Sterling raised only $150,000, possibly predicting that
these groups would do the heavy lifting, and the attacking, in place of his campaign.

A new and noteworthy voice in the race was a group of
former judges and community leaders who had formed
the Arkansas Judicial Campaign Conduct & Education
Committee (AJCCEC) to respond to “false advertisements
and attacks” in judicial races. The AJCCEC’s rapid response
team determined that Goodson had not heard cases involving donors or gift givers, had recused herself from cases as appropriate, and had not asked for a pay raise. The team sent JCN and RSLC letters asking them to stop lobbing those allegations. In response, RSLC’s general counsel denied any wrongdoing and called the team a “sham.”

 

Even more unusual, Goodson used the rapid response
team’s findings in court to successfully block some of JCN’s
TV ads for being false and defamatory. One state judge
found that Goodson was likely to win her defamation suit
and stopped television stations in part of the state from
running the ads,67 though other judges in the state refused to grant Goodson an injunction and a federal judge refused her request to block similar ads by RSLC-JFI.68 Despite the attacks, Goodson won reelection with 55 percent of the vote.

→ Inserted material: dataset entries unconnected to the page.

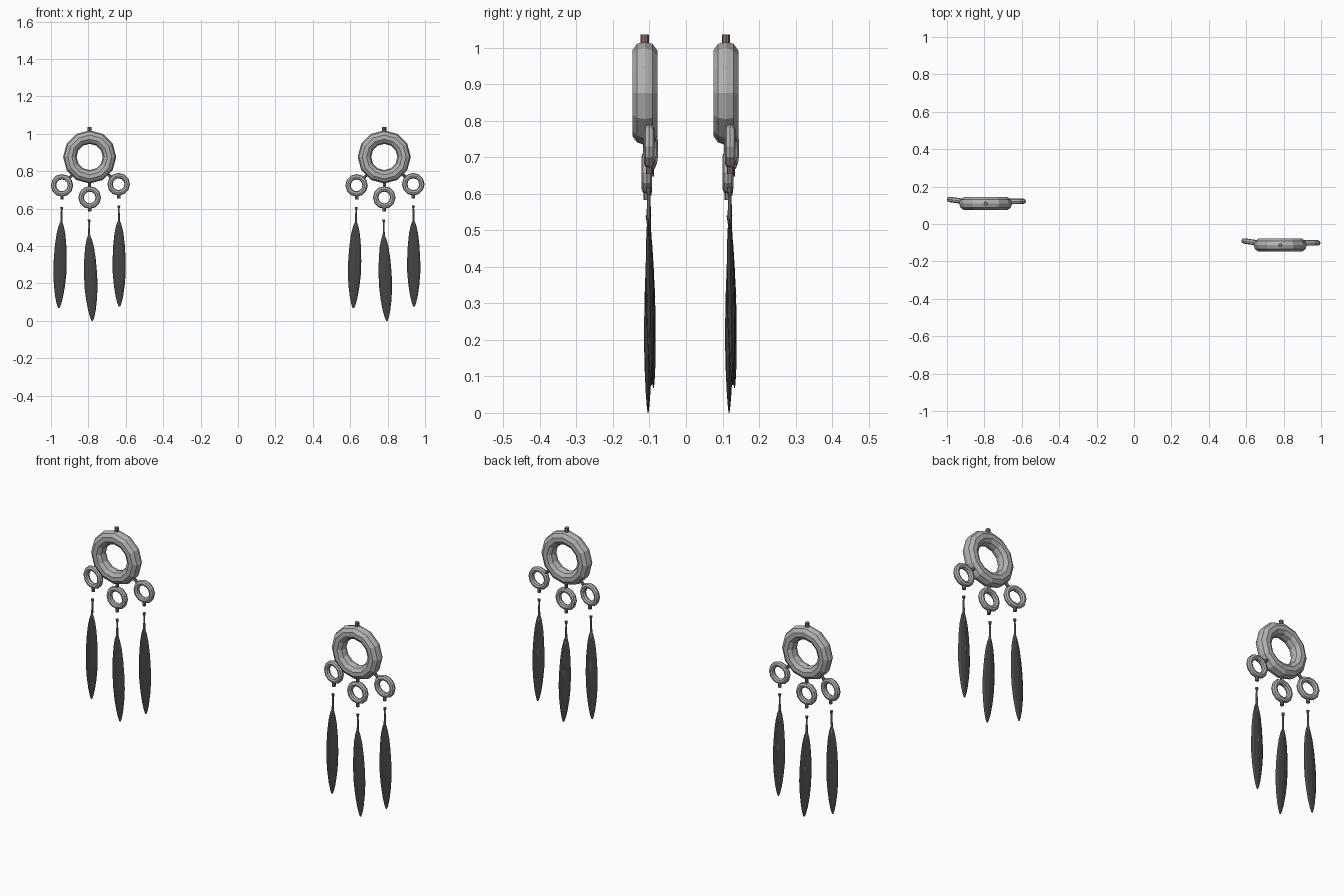
import bpy, bmesh, math
from mathutils import Vector, Matrix

if "Cube" in bpy.data.objects:
    bpy.data.objects.remove(bpy.data.objects["Cube"], do_unlink=True)


def material(name, colour):
    m = bpy.data.materials.new(name)
    m.use_nodes = True
    m.diffuse_color = (*colour, 1)
    m.node_tree.nodes["Principled BSDF"].inputs["Base Color"].default_value = (*colour, 1)
    return m


SILVER = material("pale grey", (0.45, 0.45, 0.45))
BROWN = material("dull brown", (0.26, 0.17, 0.14))
DARK = material("charcoal", (0.06, 0.06, 0.06))
QUILL = material("quill grey", (0.25, 0.24, 0.23))


def finish(bm, name, mat):
    bmesh.ops.recalc_face_normals(bm, faces=bm.faces)
    mesh = bpy.data.meshes.new(name)
    bm.to_mesh(mesh)
    bm.free()
    mesh.materials.append(mat)
    obj = bpy.data.objects.new(name, mesh)
    bpy.context.collection.objects.link(obj)
    return obj


def loft(name, mat, rings):
    """Skin a list of equally sized point rings and cap both ends."""
    bm = bmesh.new()
    loops = [[bm.verts.new(p) for p in ring] for ring in rings]
    n = len(loops[0])
    for a, b in zip(loops, loops[1:]):
        for i in range(n):
            j = (i + 1) % n
            bm.faces.new((a[i], a[j], b[j], b[i]))
    bm.faces.new(loops[0])
    bm.faces.new(loops[-1])
    return finish(bm, name, mat)


def hoop(name, centre, major, minor, segs, sides, turn=0):
    bm = bmesh.new()
    place = Matrix.Translation(centre) @ Matrix.Rotation(math.radians(turn), 4, "Z")
    loops = []
    for i in range(segs):
        a = math.tau * i / segs
        loop = []
        for j in range(sides):
            b = math.tau * j / sides
            r = major + minor * math.cos(b)
            p = Vector((r * math.cos(a), minor * math.sin(b), r * math.sin(a)))
            loop.append(bm.verts.new(place @ p))
        loops.append(loop)
    for i in range(segs):
        a, b = loops[i], loops[(i + 1) % segs]
        for j in range(sides):
            k = (j + 1) % sides
            bm.faces.new((a[j], a[k], b[k], b[j]))
    return finish(bm, name, SILVER)


def rod(name, mat, start, end, r1, r2, sides=8):
    start, end = Vector(start), Vector(end)
    spin = (end - start).to_track_quat("Z", "Y")
    rings = []
    for c, r in ((start, r1), (end, r2)):
        rings.append([c + spin @ Vector((r * math.cos(math.tau * i / sides),
                                         r * math.sin(math.tau * i / sides), 0))
                      for i in range(sides)])
    return loft(name, mat, rings)


# Half widths of the feather from top to tip
PROFILE = [(0, .007), (.05, .015), (.14, .024), (.28, .031), (.45, .035),
           (.6, .035), (.75, .029), (.88, .020), (.96, .011), (1, .004)]


def feather(side, bead, top, tip):
    bead, top, tip = Vector(bead), Vector(top), Vector(tip)
    rings = []
    for t, w in PROFILE:
        c = top.lerp(tip, t)
        rings.append([c + Vector((w * math.cos(math.tau * i / 8),
                                  w * .32 * math.sin(math.tau * i / 8), 0))
                      for i in range(8)])
    loft(side + "_feather", DARK, rings)
    # Quill runs down the back of the feather
    back = Vector((0, .009, 0))
    rod(side + "_stem", QUILL, bead, top.lerp(tip, .03), .004, .006)
    rod(side + "_quill", QUILL, top, top.lerp(tip, .45) + back, .005, .003, 6)
    rod(side + "_bead", BROWN, bead + Vector((0, 0, .005)), bead - Vector((0, 0, .008)), .008, .006)


def earring(label, x, y):
    def at(px, py, pz):
        return (x + px, y + py, pz)

    # Main hoop and its hanging peg
    hoop(label + "_large_ring", at(0, 0, .876), .106, .036, 12, 10)
    rod(label + "_top_peg", BROWN, at(0, 0, 1.0), at(0, 0, 1.036), .011, .011)

    # Small hoops with pegs above and below
    for side, px, py, pz, turn in (("right", -.148, .016, .724, -8),
                                   ("middle", 0, .006, .659, 0),
                                   ("left", .155, .012, .730, 0)):
        name = label + "_" + side
        hoop(name + "_small_ring", at(px, py, pz), .046, .0145, 12, 8, turn)
        rod(name + "_lower_peg", BROWN, at(px, py, pz - .054), at(px, py, pz - .076), .009, .009)
        centre, hub = Vector(at(px, py, pz)), Vector(at(0, py * .6, .876))
        d = (hub - centre).normalized()
        rod(name + "_upper_peg", BROWN, centre + d * .052, centre + d * .088, .008, .008)

    # Feathers
    feather(label + "_right", at(-.150, .012, .604), at(-.152, .011, .525), at(-.165, .024, .068))
    feather(label + "_middle", at(-.003, .010, .536), at(-.003, .010, .455), at(.014, .009, 0))
    feather(label + "_left", at(.156, .011, .612), at(.156, .010, .532), at(.159, .019, .076))


earring("left_earring", .782, -.113)
earring("right_earring", -.793, .109)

Why rehash this now? Easy.  I’ll be surprised if these groups don’t re-emerge in the race for an open Supreme Court seat in March. In that race to succeed Justice Jo Hart, Circuit Judge Chip Welch, a former trial lawyer, faces Barbara Webb, wife of Republican Party Chair Doyle Webb.